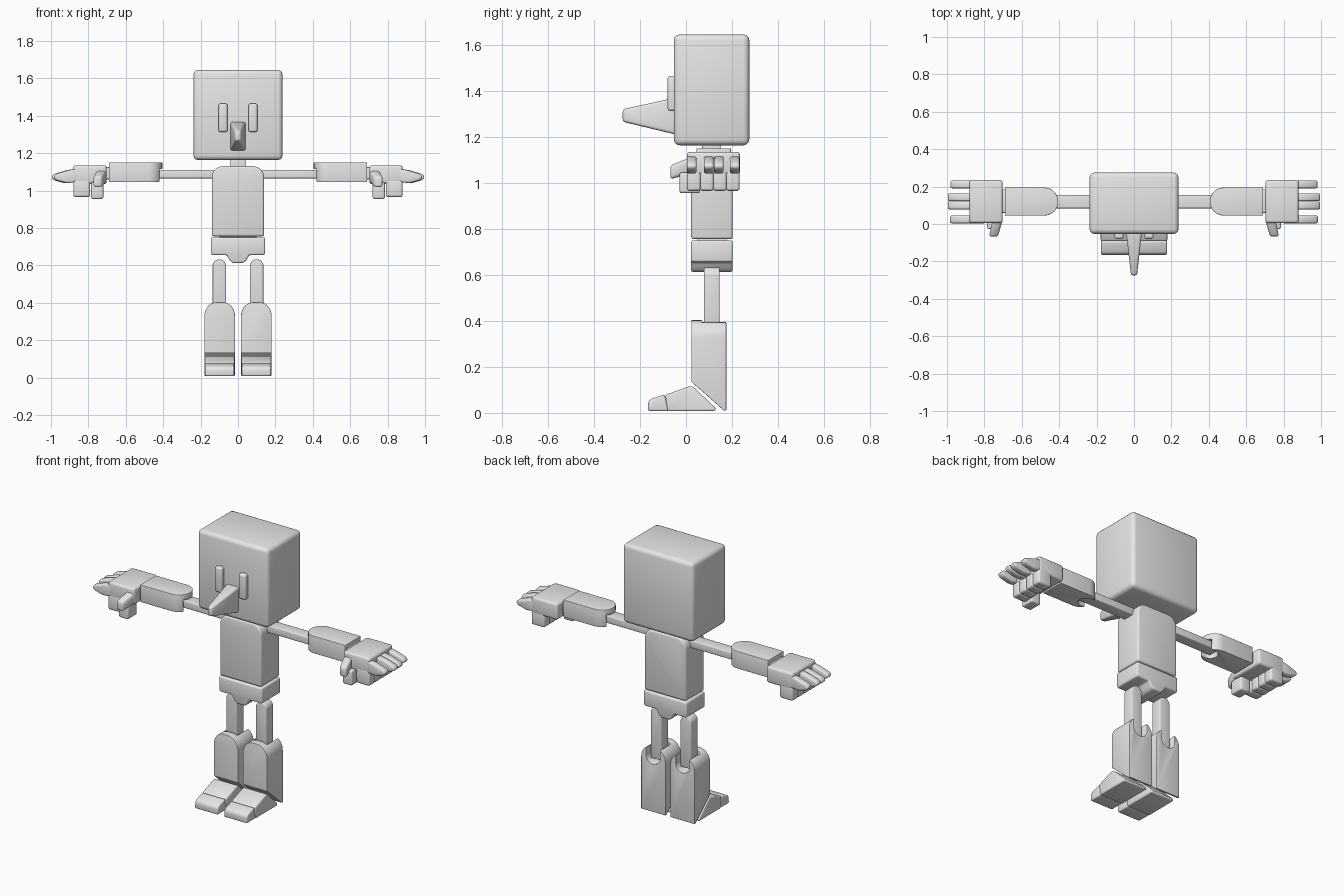
import bpy, bmesh, math
from mathutils import Vector

if "Cube" in bpy.data.objects:
    bpy.data.objects.remove(bpy.data.objects["Cube"])

grey = bpy.data.materials.new("plain_grey")
grey.diffuse_color = (0.8, 0.8, 0.8, 1)
grey.use_nodes = True
grey.node_tree.nodes["Principled BSDF"].inputs["Base Color"].default_value = grey.diffuse_color


def finish(name, bm, bevel, mirror=False, cutter=None):
    """Turn a bmesh into a bevelled, smooth-shaded part."""
    bmesh.ops.recalc_face_normals(bm, faces=bm.faces[:])
    me = bpy.data.meshes.new(name)
    bm.to_mesh(me)
    bm.free()
    ob = bpy.data.objects.new(name, me)
    bpy.context.collection.objects.link(ob)
    me.materials.append(grey)
    if cutter:
        m = ob.modifiers.new("notch", 'BOOLEAN')
        m.operation, m.object, m.solver = 'DIFFERENCE', cutter, 'EXACT'
    if bevel:
        m = ob.modifiers.new("round", 'BEVEL')
        m.width, m.segments = bevel, 3
        m.limit_method, m.angle_limit = 'ANGLE', math.radians(31)
    if mirror:
        ob.modifiers.new("mirror", 'MIRROR').use_mirror_merge = False
    bpy.context.view_layer.update()
    dg = bpy.context.evaluated_depsgraph_get()
    ob.data = bpy.data.meshes.new_from_object(ob.evaluated_get(dg))
    ob.modifiers.clear()
    if cutter:
        bpy.data.objects.remove(cutter)
    bpy.ops.object.select_all(action='DESELECT')
    ob.select_set(True)
    bpy.context.view_layer.objects.active = ob
    bpy.ops.object.shade_smooth_by_angle(angle=math.radians(40))
    return ob


def prism(name, pts, axis, lo, hi, bevel=0.01, mirror=False, cutter=None, cut_plane=None):
    """Extrude a 2D outline along an axis; outline uses the other two axes in order."""
    put = {'x': lambda p, t: (t, p[0], p[1]),
           'y': lambda p, t: (p[0], t, p[1]),
           'z': lambda p, t: (p[0], p[1], t)}[axis]
    bm = bmesh.new()
    a = [bm.verts.new(put(p, lo)) for p in pts]
    b = [bm.verts.new(put(p, hi)) for p in pts]
    bm.faces.new(a)
    bm.faces.new(b[::-1])
    n = len(pts)
    for i in range(n):
        bm.faces.new((a[i], b[i], b[(i + 1) % n], a[(i + 1) % n]))
    if cut_plane:
        bmesh.ops.recalc_face_normals(bm, faces=bm.faces[:])
        r = bmesh.ops.bisect_plane(bm, geom=bm.verts[:] + bm.edges[:] + bm.faces[:],
                                   plane_co=cut_plane[0], plane_no=cut_plane[1], clear_outer=True)
        edges = [e for e in r['geom_cut'] if isinstance(e, bmesh.types.BMEdge)]
        bmesh.ops.holes_fill(bm, edges=edges)
    return finish(name, bm, bevel, mirror, cutter)


def box(name, x, y, z, bevel=0.01, mirror=False):
    pts = [(x[0], z[0]), (x[1], z[0]), (x[1], z[1]), (x[0], z[1])]
    return prism(name, pts, 'y', y[0], y[1], bevel, mirror)


def arch(c, half, base, top, r, rise, n=8):
    """Outline with a straight base and two rounded far corners."""
    s = 1 if top > base else -1
    pts = [(c - half, base), (c + half, base)]
    for side in (1, -1):
        for i in range(n + 1):
            t = math.pi / 2 * (i if side > 0 else n - i) / n
            p = (c + side * (half - r + r * math.cos(t)), top - s * rise * (1 - math.sin(t)))
            if math.dist(p, pts[-1]) > 1e-5:
                pts.append(p)
    return pts


def loft(name, a, b, bevel, mirror=False):
    """Join two four-point ends into a tapered block."""
    bm = bmesh.new()
    va, vb = [[bm.verts.new(p) for p in q] for q in (a, b)]
    bm.faces.new(va)
    bm.faces.new(vb[::-1])
    for i in range(4):
        j = (i + 1) % 4
        bm.faces.new((va[i], vb[i], vb[j], va[j]))
    return finish(name, bm, bevel, mirror)


def rect_y(x0, x1, z0, z1, y):
    return [(x0, y, z0), (x1, y, z0), (x1, y, z1), (x0, y, z1)]


# head, face and neck
box("head", (-.238, .238), (-.053, .275), (1.163, 1.645), .025)
box("eye", (.056, .104), (-.08, -.04), (1.312, 1.465), .012, True)
loft("nose", rect_y(-.042, .042, 1.21, 1.37, -.045),
     rect_y(-.016, .016, 1.265, 1.32, -.275), .012)
box("neck", (-.04, .04), (.07, .15), (1.10, 1.18), .006)

# torso and hips
prism("torso", arch(0, .14, .755, 1.13, .06, .06), 'y', .022, .203, .012)
hips = [(-.145, .655), (-.145, .75), (.145, .75), (.145, .655), (.06, .655), (.045, .628),
        (.028, .612), (-.028, .612), (-.045, .628), (-.06, .655)]
prism("hips", hips, 'y', .022, .203, .01)
box("waist", (-.1, .1), (.05, .175), (.73, .78), 0)

# legs
prism("thigh", arch(.1, .036, .32, .632, .036, .036), 'y', .078, .146, .005, True)
notch = prism("knee_notch", arch(.1, .046, .6, .30, .046, .046), 'y', .07, .4, 0)
prism("shin", arch(.098, .082, .01, .403, .066, .075), 'y', .023, .175, .008, True,
      cutter=notch, cut_plane=(Vector((0, .023, .135)), Vector((0, -.66, -.75))))
foot = [(-.08, .008), (.128, .008), (.128, .022), (.03, .115), (.012, .115), (-.09, .078)]
prism("foot", foot, 'x', .018, .178, .008, True)
toe = [(-.165, .008), (-.075, .008), (-.093, .08), (-.155, .06), (-.165, .045)]
prism("toes", toe, 'x', .02, .176, .008, True)

# arms
box("upper_arm", (.1, .475), (.084, .156), (1.065, 1.11), .005, True)
notch = prism("elbow_notch", [(v, u) for u, v in arch(.12, .044, .3, .49, .044, .044)],
              'z', .9, 1.115, 0)
prism("forearm", [(v, u) for u, v in arch(.12, .075, .69, .405, .075, .075)],
      'z', 1.045, 1.15, .008, True, cutter=notch)
box("wrist", (.67, .72), (.06, .185), (1.06, 1.125), .006, True)

# hands: palm, hanging knuckles, fingers and thumb
box("palm", (.702, .88), (.005, .235), (1.035, 1.135), .014, True)
finger = [(.86, 1.118), (.92, 1.108), (.985, 1.088), (1.0, 1.072), (.985, 1.055),
          (.93, 1.04), (.86, 1.045)]
for i, (y, tip) in enumerate([(.025, -.012), (.099, 0), (.143, 0), (.212, -.015)]):
    ky = .033 + .0565 * i
    box(f"knuckle_{i + 1}", (.79, .88), (ky - .029, ky + .031), (.965, 1.06), .012, True)
    pts = [(x + (tip if x > .9 else 0), z) for x, z in finger]
    prism(f"finger_{i + 1}", pts, 'y', y - .021, y + .021, .01, True)
box("thumb_base", (.72, .785), (-.028, .06), (.955, 1.045), .01, True)
loft("thumb", rect_y(.7, .755, 1.045, 1.115, .03),
     rect_y(.728, .775, 1.015, 1.075, -.068), .014, True)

=-=-=

**To do**
The records above should be returned exactly; no image belongs in the copy.

**Task solution**
import bpy, bmesh, math
from mathutils import Vector

if "Cube" in bpy.data.objects:
    bpy.data.objects.remove(bpy.data.objects["Cube"])

grey = bpy.data.materials.new("plain_grey")
grey.diffuse_color = (0.8, 0.8, 0.8, 1)
grey.use_nodes = True
grey.node_tree.nodes["Principled BSDF"].inputs["Base Color"].default_value = grey.diffuse_color


def finish(name, bm, bevel, mirror=False, cutter=None):
    """Turn a bmesh into a bevelled, smooth-shaded part."""
    bmesh.ops.recalc_face_normals(bm, faces=bm.faces[:])
    me = bpy.data.meshes.new(name)
    bm.to_mesh(me)
    bm.free()
    ob = bpy.data.objects.new(name, me)
    bpy.context.collection.objects.link(ob)
    me.materials.append(grey)
    if cutter:
        m = ob.modifiers.new("notch", 'BOOLEAN')
        m.operation, m.object, m.solver = 'DIFFERENCE', cutter, 'EXACT'
    if bevel:
        m = ob.modifiers.new("round", 'BEVEL')
        m.width, m.segments = bevel, 3
        m.limit_method, m.angle_limit = 'ANGLE', math.radians(31)
    if mirror:
        ob.modifiers.new("mirror", 'MIRROR').use_mirror_merge = False
    bpy.context.view_layer.update()
    dg = bpy.context.evaluated_depsgraph_get()
    ob.data = bpy.data.meshes.new_from_object(ob.evaluated_get(dg))
    ob.modifiers.clear()
    if cutter:
        bpy.data.objects.remove(cutter)
    bpy.ops.object.select_all(action='DESELECT')
    ob.select_set(True)
    bpy.context.view_layer.objects.active = ob
    bpy.ops.object.shade_smooth_by_angle(angle=math.radians(40))
    return ob


def prism(name, pts, axis, lo, hi, bevel=0.01, mirror=False, cutter=None, cut_plane=None):
    """Extrude a 2D outline along an axis; outline uses the other two axes in order."""
    put = {'x': lambda p, t: (t, p[0], p[1]),
           'y': lambda p, t: (p[0], t, p[1]),
           'z': lambda p, t: (p[0], p[1], t)}[axis]
    bm = bmesh.new()
    a = [bm.verts.new(put(p, lo)) for p in pts]
    b = [bm.verts.new(put(p, hi)) for p in pts]
    bm.faces.new(a)
    bm.faces.new(b[::-1])
    n = len(pts)
    for i in range(n):
        bm.faces.new((a[i], b[i], b[(i + 1) % n], a[(i + 1) % n]))
    if cut_plane:
        bmesh.ops.recalc_face_normals(bm, faces=bm.faces[:])
        r = bmesh.ops.bisect_plane(bm, geom=bm.verts[:] + bm.edges[:] + bm.faces[:],
                                   plane_co=cut_plane[0], plane_no=cut_plane[1], clear_outer=True)
        edges = [e for e in r['geom_cut'] if isinstance(e, bmesh.types.BMEdge)]
        bmesh.ops.holes_fill(bm, edges=edges)
    return finish(name, bm, bevel, mirror, cutter)


def box(name, x, y, z, bevel=0.01, mirror=False):
    pts = [(x[0], z[0]), (x[1], z[0]), (x[1], z[1]), (x[0], z[1])]
    return prism(name, pts, 'y', y[0], y[1], bevel, mirror)


def arch(c, half, base, top, r, rise, n=8):
    """Outline with a straight base and two rounded far corners."""
    s = 1 if top > base else -1
    pts = [(c - half, base), (c + half, base)]
    for side in (1, -1):
        for i in range(n + 1):
            t = math.pi / 2 * (i if side > 0 else n - i) / n
            p = (c + side * (half - r + r * math.cos(t)), top - s * rise * (1 - math.sin(t)))
            if math.dist(p, pts[-1]) > 1e-5:
                pts.append(p)
    return pts


def loft(name, a, b, bevel, mirror=False):
    """Join two four-point ends into a tapered block."""
    bm = bmesh.new()
    va, vb = [[bm.verts.new(p) for p in q] for q in (a, b)]
    bm.faces.new(va)
    bm.faces.new(vb[::-1])
    for i in range(4):
        j = (i + 1) % 4
        bm.faces.new((va[i], vb[i], vb[j], va[j]))
    return finish(name, bm, bevel, mirror)


def rect_y(x0, x1, z0, z1, y):
    return [(x0, y, z0), (x1, y, z0), (x1, y, z1), (x0, y, z1)]


# head, face and neck
box("head", (-.238, .238), (-.053, .275), (1.163, 1.645), .025)
box("eye", (.056, .104), (-.08, -.04), (1.312, 1.465), .012, True)
loft("nose", rect_y(-.042, .042, 1.21, 1.37, -.045),
     rect_y(-.016, .016, 1.265, 1.32, -.275), .012)
box("neck", (-.04, .04), (.07, .15), (1.10, 1.18), .006)

# torso and hips
prism("torso", arch(0, .14, .755, 1.13, .06, .06), 'y', .022, .203, .012)
hips = [(-.145, .655), (-.145, .75), (.145, .75), (.145, .655), (.06, .655), (.045, .628),
        (.028, .612), (-.028, .612), (-.045, .628), (-.06, .655)]
prism("hips", hips, 'y', .022, .203, .01)
box("waist", (-.1, .1), (.05, .175), (.73, .78), 0)

# legs
prism("thigh", arch(.1, .036, .32, .632, .036, .036), 'y', .078, .146, .005, True)
notch = prism("knee_notch", arch(.1, .046, .6, .30, .046, .046), 'y', .07, .4, 0)
prism("shin", arch(.098, .082, .01, .403, .066, .075), 'y', .023, .175, .008, True,
      cutter=notch, cut_plane=(Vector((0, .023, .135)), Vector((0, -.66, -.75))))
foot = [(-.08, .008), (.128, .008), (.128, .022), (.03, .115), (.012, .115), (-.09, .078)]
prism("foot", foot, 'x', .018, .178, .008, True)
toe = [(-.165, .008), (-.075, .008), (-.093, .08), (-.155, .06), (-.165, .045)]
prism("toes", toe, 'x', .02, .176, .008, True)

# arms
box("upper_arm", (.1, .475), (.084, .156), (1.065, 1.11), .005, True)
notch = prism("elbow_notch", [(v, u) for u, v in arch(.12, .044, .3, .49, .044, .044)],
              'z', .9, 1.115, 0)
prism("forearm", [(v, u) for u, v in arch(.12, .075, .69, .405, .075, .075)],
      'z', 1.045, 1.15, .008, True, cutter=notch)
box("wrist", (.67, .72), (.06, .185), (1.06, 1.125), .006, True)

# hands: palm, hanging knuckles, fingers and thumb
box("palm", (.702, .88), (.005, .235), (1.035, 1.135), .014, True)
finger = [(.86, 1.118), (.92, 1.108), (.985, 1.088), (1.0, 1.072), (.985, 1.055),
          (.93, 1.04), (.86, 1.045)]
for i, (y, tip) in enumerate([(.025, -.012), (.099, 0), (.143, 0), (.212, -.015)]):
    ky = .033 + .0565 * i
    box(f"knuckle_{i + 1}", (.79, .88), (ky - .029, ky + .031), (.965, 1.06), .012, True)
    pts = [(x + (tip if x > .9 else 0), z) for x, z in finger]
    prism(f"finger_{i + 1}", pts, 'y', y - .021, y + .021, .01, True)
box("thumb_base", (.72, .785), (-.028, .06), (.955, 1.045), .01, True)
loft("thumb", rect_y(.7, .755, 1.045, 1.115, .03),
     rect_y(.728, .775, 1.015, 1.075, -.068), .014, True)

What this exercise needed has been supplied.